> [TASK TO COMPLETE]: Print every line below exactly as written, but leave the pictures behind.

Dataset items:
--- START ---

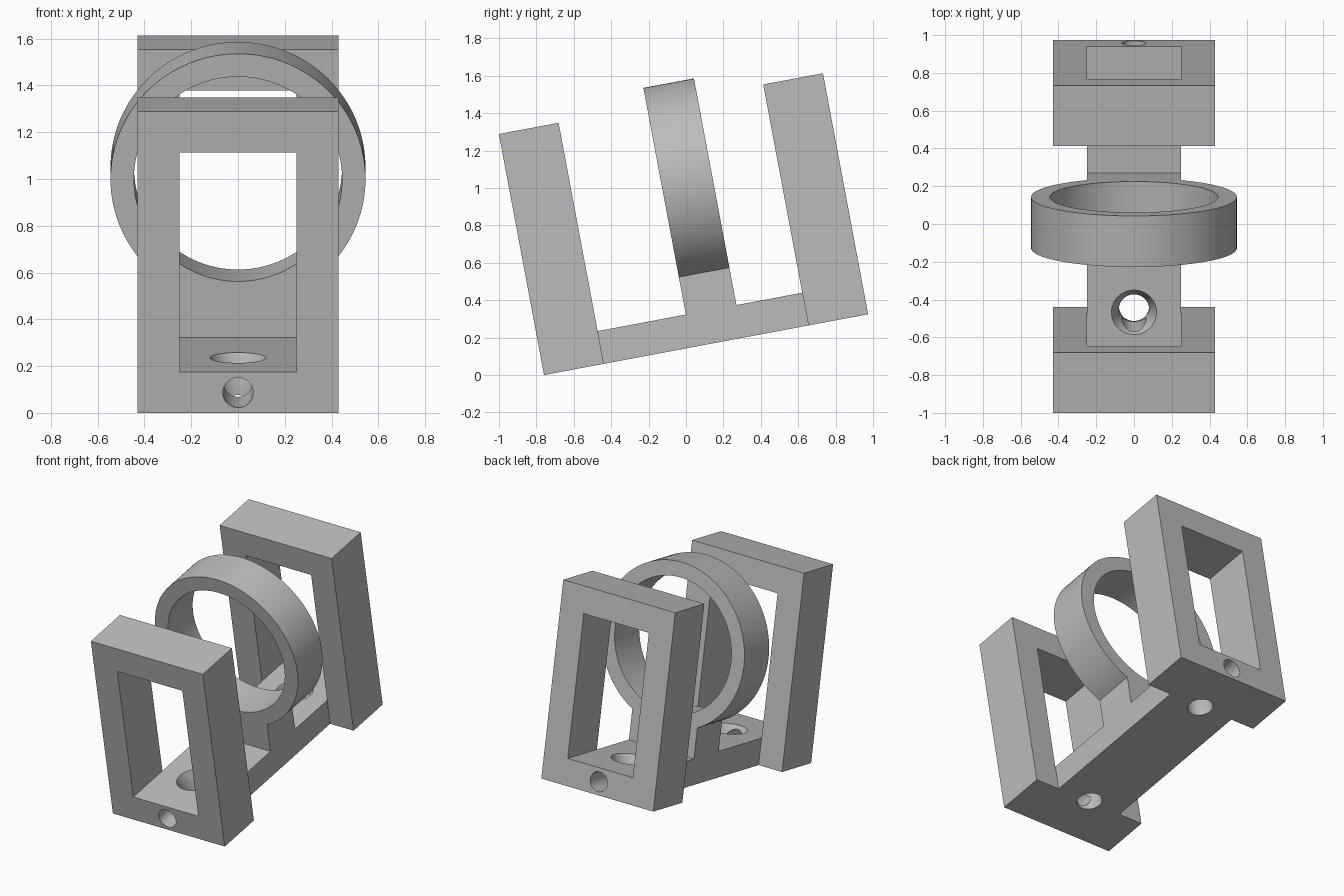
import bpy, math
from mathutils import Matrix

cube = bpy.data.objects.get("Cube")
if cube:
    bpy.data.objects.remove(cube, do_unlink=True)

# Key dimensions, in the untilted frame: y runs along the base, z up the frames
LENGTH, HEIGHT, DEPTH = 1.763, 1.311, 0.325
HALF_W, OPEN_W, BAR = 0.43, 0.25, 0.178
RING_Y0, RING_Y1, RING_Z = 0.805, 1.08, 0.866
RING_R, BORE_R = 0.545, 0.445
SCREW_Y = 0.33
TILT = math.radians(10.62)

grey = bpy.data.materials.new("plain grey")
grey.use_nodes = True
colour = (0.5, 0.5, 0.5, 1)
grey.diffuse_color = colour
grey.node_tree.nodes["Principled BSDF"].inputs["Base Color"].default_value = colour


def box(name, half_x, y0, y1, z0, z1):
    bpy.ops.mesh.primitive_cube_add(size=1)
    ob = bpy.context.object
    ob.name = name
    ob.data.transform(Matrix.Translation((0, (y0 + y1) / 2, (z0 + z1) / 2))
                      @ Matrix.Diagonal((2 * half_x, y1 - y0, z1 - z0, 1)))
    return ob


def rod_y(name, radius, y0, y1, z, sides=48):
    bpy.ops.mesh.primitive_cylinder_add(vertices=sides, radius=radius, depth=y1 - y0)
    ob = bpy.context.object
    ob.name = name
    ob.data.transform(Matrix.Translation((0, (y0 + y1) / 2, z))
                      @ Matrix.Rotation(math.pi / 2, 4, "X"))
    return ob


def cone_z(name, r0, r1, y, z0, z1, sides=48):
    bpy.ops.mesh.primitive_cone_add(vertices=sides, radius1=r0, radius2=r1, depth=z1 - z0)
    ob = bpy.context.object
    ob.name = name
    ob.data.transform(Matrix.Translation((0, y, (z0 + z1) / 2)))
    return ob


def combine(target, tool, operation):
    mod = target.modifiers.new(operation.lower(), "BOOLEAN")
    mod.operation, mod.solver, mod.object = operation, "EXACT", tool
    bpy.context.view_layer.objects.active = target
    bpy.ops.object.modifier_apply(modifier=mod.name)
    bpy.data.objects.remove(tool, do_unlink=True)


# Base bridge, running the full length under both frames
bracket = box("ring_bracket", OPEN_W, 0.1, LENGTH - 0.1, 0, BAR)

# Two upright window frames
for y0 in (0, LENGTH - DEPTH):
    frame = box("window_frame", HALF_W, y0, y0 + DEPTH, 0, HEIGHT)
    opening = box("opening", OPEN_W, y0 - 0.1, y0 + DEPTH + 0.1, BAR, HEIGHT - BAR)
    combine(frame, opening, "DIFFERENCE")
    combine(bracket, frame, "UNION")

# Ring on its pedestal
ring = rod_y("ring", RING_R, RING_Y0, RING_Y1, RING_Z, 128)
combine(ring, rod_y("bore", BORE_R, RING_Y0 - 0.1, RING_Y1 + 0.1, RING_Z, 128), "DIFFERENCE")
combine(ring, box("pedestal", OPEN_W, RING_Y0, RING_Y1, BAR - 0.05, 0.383), "UNION")
combine(bracket, ring, "UNION")

# Countersunk screw holes, each met by a cross hole from the end face
for y, y0, y1 in ((SCREW_Y, -0.1, SCREW_Y),
                  (LENGTH - SCREW_Y, LENGTH - SCREW_Y, LENGTH + 0.1)):
    combine(bracket, cone_z("screw_hole", 0.08, 0.08, y, -0.1, BAR + 0.02), "DIFFERENCE")
    combine(bracket, cone_z("countersink", 0.08, 0.124, y, BAR - 0.09, BAR + 0.01), "DIFFERENCE")
    combine(bracket, rod_y("cross_hole", 0.065, y0, y1, 0.088), "DIFFERENCE")

# Lean the whole bracket back on its front edge
bracket.data.transform(Matrix.Translation((0, -0.759, 0)) @ Matrix.Rotation(TILT, 4, "X"))
bracket.data.materials.clear()
bracket.data.materials.append(grey)
bpy.ops.object.select_all(action="DESELECT")
bracket.select_set(True)
bpy.context.view_layer.objects.active = bracket
bpy.ops.object.shade_smooth_by_angle(angle=math.radians(30))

--- END ---

> [RESPONSE BOX]:
import bpy, math
from mathutils import Matrix

cube = bpy.data.objects.get("Cube")
if cube:
    bpy.data.objects.remove(cube, do_unlink=True)

# Key dimensions, in the untilted frame: y runs along the base, z up the frames
LENGTH, HEIGHT, DEPTH = 1.763, 1.311, 0.325
HALF_W, OPEN_W, BAR = 0.43, 0.25, 0.178
RING_Y0, RING_Y1, RING_Z = 0.805, 1.08, 0.866
RING_R, BORE_R = 0.545, 0.445
SCREW_Y = 0.33
TILT = math.radians(10.62)

grey = bpy.data.materials.new("plain grey")
grey.use_nodes = True
colour = (0.5, 0.5, 0.5, 1)
grey.diffuse_color = colour
grey.node_tree.nodes["Principled BSDF"].inputs["Base Color"].default_value = colour


def box(name, half_x, y0, y1, z0, z1):
    bpy.ops.mesh.primitive_cube_add(size=1)
    ob = bpy.context.object
    ob.name = name
    ob.data.transform(Matrix.Translation((0, (y0 + y1) / 2, (z0 + z1) / 2))
                      @ Matrix.Diagonal((2 * half_x, y1 - y0, z1 - z0, 1)))
    return ob


def rod_y(name, radius, y0, y1, z, sides=48):
    bpy.ops.mesh.primitive_cylinder_add(vertices=sides, radius=radius, depth=y1 - y0)
    ob = bpy.context.object
    ob.name = name
    ob.data.transform(Matrix.Translation((0, (y0 + y1) / 2, z))
                      @ Matrix.Rotation(math.pi / 2, 4, "X"))
    return ob


def cone_z(name, r0, r1, y, z0, z1, sides=48):
    bpy.ops.mesh.primitive_cone_add(vertices=sides, radius1=r0, radius2=r1, depth=z1 - z0)
    ob = bpy.context.object
    ob.name = name
    ob.data.transform(Matrix.Translation((0, y, (z0 + z1) / 2)))
    return ob


def combine(target, tool, operation):
    mod = target.modifiers.new(operation.lower(), "BOOLEAN")
    mod.operation, mod.solver, mod.object = operation, "EXACT", tool
    bpy.context.view_layer.objects.active = target
    bpy.ops.object.modifier_apply(modifier=mod.name)
    bpy.data.objects.remove(tool, do_unlink=True)


# Base bridge, running the full length under both frames
bracket = box("ring_bracket", OPEN_W, 0.1, LENGTH - 0.1, 0, BAR)

# Two upright window frames
for y0 in (0, LENGTH - DEPTH):
    frame = box("window_frame", HALF_W, y0, y0 + DEPTH, 0, HEIGHT)
    opening = box("opening", OPEN_W, y0 - 0.1, y0 + DEPTH + 0.1, BAR, HEIGHT - BAR)
    combine(frame, opening, "DIFFERENCE")
    combine(bracket, frame, "UNION")

# Ring on its pedestal
ring = rod_y("ring", RING_R, RING_Y0, RING_Y1, RING_Z, 128)
combine(ring, rod_y("bore", BORE_R, RING_Y0 - 0.1, RING_Y1 + 0.1, RING_Z, 128), "DIFFERENCE")
combine(ring, box("pedestal", OPEN_W, RING_Y0, RING_Y1, BAR - 0.05, 0.383), "UNION")
combine(bracket, ring, "UNION")

# Countersunk screw holes, each met by a cross hole from the end face
for y, y0, y1 in ((SCREW_Y, -0.1, SCREW_Y),
                  (LENGTH - SCREW_Y, LENGTH - SCREW_Y, LENGTH + 0.1)):
    combine(bracket, cone_z("screw_hole", 0.08, 0.08, y, -0.1, BAR + 0.02), "DIFFERENCE")
    combine(bracket, cone_z("countersink", 0.08, 0.124, y, BAR - 0.09, BAR + 0.01), "DIFFERENCE")
    combine(bracket, rod_y("cross_hole", 0.065, y0, y1, 0.088), "DIFFERENCE")

# Lean the whole bracket back on its front edge
bracket.data.transform(Matrix.Translation((0, -0.759, 0)) @ Matrix.Rotation(TILT, 4, "X"))
bracket.data.materials.clear()
bracket.data.materials.append(grey)
bpy.ops.object.select_all(action="DESELECT")
bracket.select_set(True)
bpy.context.view_layer.objects.active = bracket
bpy.ops.object.shade_smooth_by_angle(angle=math.radians(30))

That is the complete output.